That is clearly the case. The question, then, is no longer one of “if” but rather of “when” the House will write and act upon articles of impeachment. Sondland’s testimony has made the next stages in the impeachment process inevitable. And this is where Dean points to differences. He has argued that a changing media landscape has accelerated and altered political debates, going so far as to assert, “There’s more likelihood [Nixon] might have survived [Watergate] if there’d been a Fox News.” Dean has written and spoken at great length about the Republican Party’s reformation as a far more rigidly conservative and, in many instances, authoritarian party. He’s suggested that this makes GOP breaks with Trump less likely—noting, after observing this week’s hearings, that the approach of Intelligence Committee Republicans has made it “very clear” to him that “this is a whole new breed of impeachment inquiry.”

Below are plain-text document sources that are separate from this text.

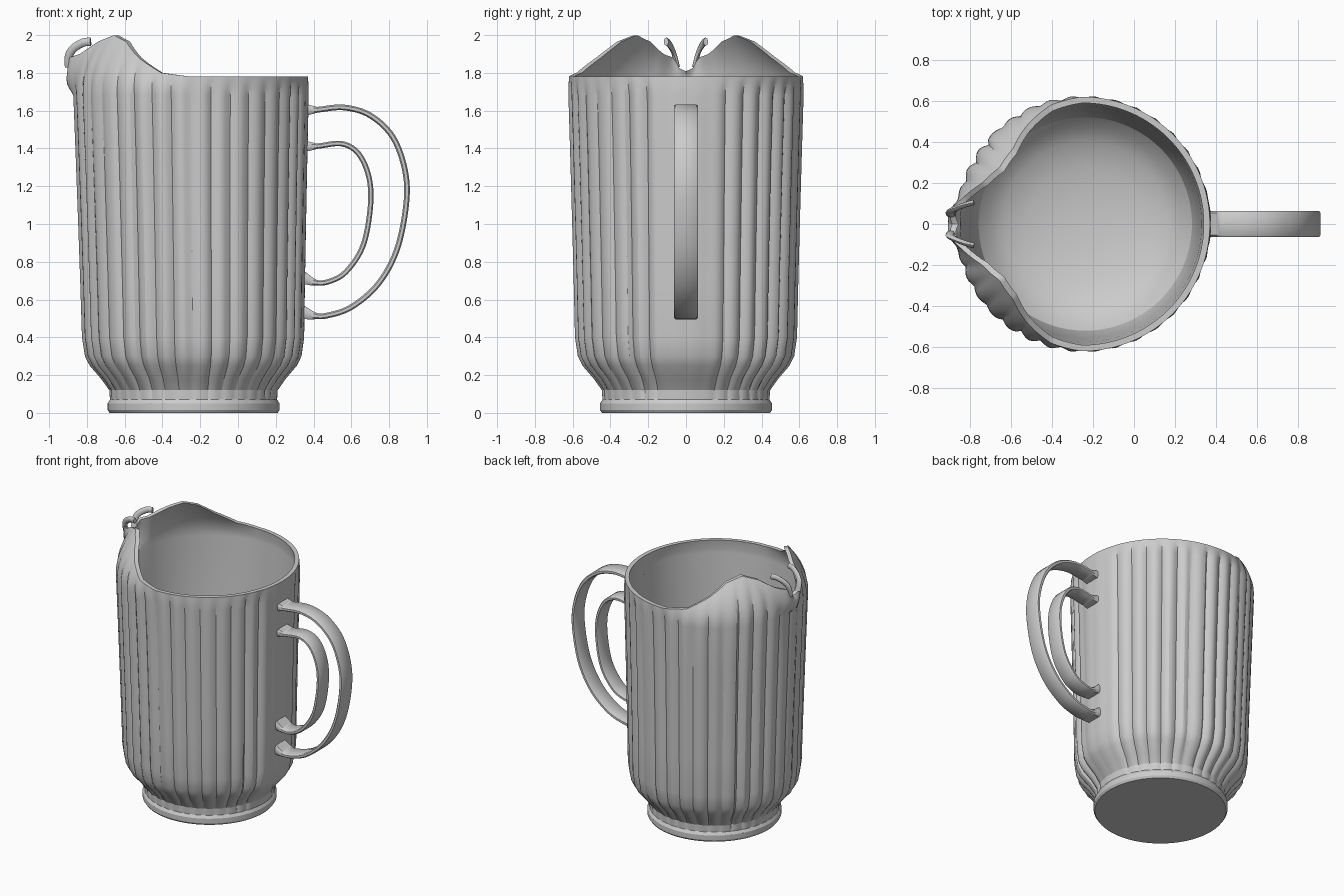
import bpy, bmesh, math, random
from mathutils import Vector

random.seed(4)
if "Cube" in bpy.data.objects:
    bpy.data.objects.remove(bpy.data.objects["Cube"])

gray = bpy.data.materials.new("plain gray")
gray.use_nodes = True
gray.diffuse_color = (0.6, 0.6, 0.6, 1)
gray.node_tree.nodes["Principled BSDF"].inputs["Base Color"].default_value = (0.6, 0.6, 0.6, 1)

FLUTES, STEPS = 36, 6
SEGS = FLUTES * STEPS
TOP = 1.68
FLUTE_DEPTH = [random.uniform(0.012, 0.03) for _ in range(FLUTES)]


def table(rows, t):
    """Smoothly interpolate rows of (key, values...)."""
    if t <= rows[0][0]:
        return rows[0][1:]
    for a, b in zip(rows, rows[1:]):
        if t <= b[0]:
            f = (t - a[0]) / (b[0] - a[0])
            return [p + (q - p) * f for p, q in zip(a[1:], b[1:])]
    return rows[-1][1:]


def finish(name, bm, angle=25):
    bmesh.ops.recalc_face_normals(bm, faces=bm.faces)
    mesh = bpy.data.meshes.new(name)
    bm.to_mesh(mesh)
    bm.free()
    mesh.materials.append(gray)
    ob = bpy.data.objects.new(name, mesh)
    bpy.context.collection.objects.link(ob)
    bpy.ops.object.select_all(action='DESELECT')
    ob.select_set(True)
    bpy.context.view_layer.objects.active = ob
    bpy.ops.object.shade_smooth_by_angle(angle=math.radians(angle))
    return ob


def loft(name, rings, closed=True, angle=25):
    """Skin a list of equal rings and cap both ends."""
    bm = bmesh.new()
    loops = [[bm.verts.new(p) for p in ring] for ring in rings]
    for a, b in zip(loops, loops[1:]):
        for i in range(len(a)):
            j = (i + 1) % len(a)
            bm.faces.new((a[i], a[j], b[j], b[i]))
    bm.faces.new(loops[0])
    bm.faces.new(loops[-1])
    return finish(name, bm, angle)


# Rim: angle away from the spout, radius, height
RIM = [(0, 0.635, 1.81), (3, 0.65, 1.82), (6, 0.65, 1.88), (12, 0.60, 1.90), (22, 0.53, 1.965),
       (34, 0.49, 2.0), (47, 0.50, 1.965), (60, 0.55, 1.88), (75, 0.60, 1.80), (90, 0.62, 1.78)]
# Outer wall: height, radius, flute strength
WALL = [(0, 0.445, 0), (0.015, 0.455, 0), (0.05, 0.455, 0), (0.07, 0.443, 0.1), (0.12, 0.447, 0.4),
        (0.18, 0.49, 0.9), (0.25, 0.55, 1), (0.30, 0.575, 1), (0.40, 0.59, 1), (0.7, 0.597, 1),
        (1.0, 0.605, 1), (1.35, 0.615, 1), (TOP, 0.625, 0.9)]


def spout_angle(i):
    deg = 360 * i / SEGS
    return min(deg, 360 - deg)


def place(i, r, z):
    a = math.pi + 2 * math.pi * i / SEGS
    cx = -0.235 - 0.015 * min(z / 1.78, 1)
    return (cx + r * math.cos(a), r * math.sin(a), z)


def flute(i, strength):
    """Scalloped ribs with creased valleys, fading out behind the handle."""
    lobe = abs(math.sin(math.pi * i / STEPS))
    calm = min(1, max(0.1, (172 - spout_angle(i)) / 12))
    return -FLUTE_DEPTH[(i // STEPS) % FLUTES] * (1 - lobe) * strength * calm


def lip(i, s, inset):
    """Point on the upper wall, s from the body top up to the rim."""
    a = spout_angle(i)
    r1, z1 = table(RIM, a)
    r0 = 0.625 + 0.9 * inset * -1
    bulge = 0.035 * max(0, 1 - a / 14) * math.sin(math.pi * s)
    r = r0 + (r1 - inset - r0) * s ** 2 + bulge
    ribs = flute(i, 0.9 * (1 - s)) if inset < 0.01 else 0
    return place(i, r + ribs, TOP + (z1 - TOP) * s)


# Jug body: outside up, over the rim, inside down to a shallow bowl floor
rings = [[place(i, r + flute(i, f), z) for i in range(SEGS)] for z, r, f in WALL]
LEVELS = (0.15, 0.3, 0.45, 0.6, 0.75, 0.88, 1)
rings += [[lip(i, s, 0) for i in range(SEGS)] for s in LEVELS]
rings += [[lip(i, s, 0.03) for i in range(SEGS)] for s in reversed(LEVELS)]
INSIDE = [(TOP, 0.597), (1.2, 0.575), (0.7, 0.555), (0.4, 0.54), (0.3, 0.52), (0.24, 0.47),
          (0.19, 0.4), (0.15, 0.28), (0.13, 0.14), (0.125, 0.03)]
rings += [[place(i, r, z) for i in range(SEGS)] for z, r in INSIDE]
loft("jug_body", rings)


def smooth_path(points, n=6):
    """Catmull-Rom through the given points."""
    p = [Vector(q) for q in points]
    p = [2 * p[0] - p[1]] + p + [2 * p[-1] - p[-2]]
    out = []
    for a, b, c, d in zip(p, p[1:], p[2:], p[3:]):
        for k in range(n):
            t = k / n
            out.append(0.5 * (2 * b + (c - a) * t + (2 * a - 5 * b + 4 * c - d) * t * t
                              + (3 * b - a - 3 * c + d) * t ** 3))
    return out + [p[-2]]


def strap(name, points, half_width, half_thick):
    """Flat rounded band in the xz plane, thicker where it meets the body."""
    path = smooth_path([(x, 0, z) for x, z in points])
    section = [(-1, -0.5), (-0.85, -1), (0.85, -1), (1, -0.5), (1, 0.5), (0.85, 1), (-0.85, 1), (-1, 0.5)]
    rings = []
    for k, c in enumerate(path):
        t = (path[min(k + 1, len(path) - 1)] - path[max(k - 1, 0)]).normalized()
        normal = Vector((-t.z, 0, t.x))
        h = half_thick * (1 + 1.4 * max(0, 1 - (c.x - 0.34) / 0.08))
        rings.append([c + Vector((0, u * half_width, 0)) + normal * v * h for u, v in section])
    return loft(name, rings, angle=40)


# Handle: two nested straps
strap("handle_outer_strap",
      [(0.345, 1.605), (0.42, 1.605), (0.56, 1.617), (0.70, 1.575), (0.82, 1.46), (0.885, 1.28), (0.89, 1.1),
       (0.84, 0.86), (0.74, 0.68), (0.6, 0.56), (0.47, 0.515), (0.40, 0.515), (0.335, 0.535)], 0.064, 0.015)
strap("handle_inner_strap",
      [(0.345, 1.412), (0.42, 1.412), (0.55, 1.425), (0.64, 1.37), (0.695, 1.24), (0.70, 1.08),
       (0.66, 0.88), (0.57, 0.745), (0.48, 0.695), (0.41, 0.69), (0.335, 0.72)], 0.062, 0.014)

# Curled tabs either side of the pouring notch
for side, label in ((1, "back"), (-1, "front")):
    curl = smooth_path([(-0.895, 0.045 * side, 1.83), (-0.895, 0.06 * side, 1.89),
                        (-0.87, 0.075 * side, 1.93), (-0.82, 0.095 * side, 1.96), (-0.78, 0.105 * side, 1.965)])
    rings = []
    for k, c in enumerate(curl):
        t = (curl[min(k + 1, len(curl) - 1)] - curl[max(k - 1, 0)]).normalized()
        u = t.cross(Vector((0, 1, 0))).normalized()
        w = t.cross(u)
        rings.append([c + 0.022 * u * math.cos(a) + 0.013 * w * math.sin(a)
                      for a in (2 * math.pi * m / 8 for m in range(8))])
    loft("spout_tab_" + label, rings, angle=50)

Yet Wednesday’s testimony was so devastating that a key member of the Intelligence Committee, Florida Democrat Val Demings, noted, “Ambassador Gordon Sondland just directly implicated President Trump.”

Deming repeated key lines from the ambassador’s testimony:

“At the express direction of the President…”

“I followed the directions of the President…”

“Based on the President’s direction…”

Then she asked the critical question: “Will my GOP colleagues remember their oaths and defend our democracy?”

That is the eternal question. It was asked in the Watergate era, after John Dean shredded the defenses Republicans had sought to mount for Richard Nixon. And it must be asked now that Gordon Sondland has shredded the defenses that Republicans are mounting for Donald Trump.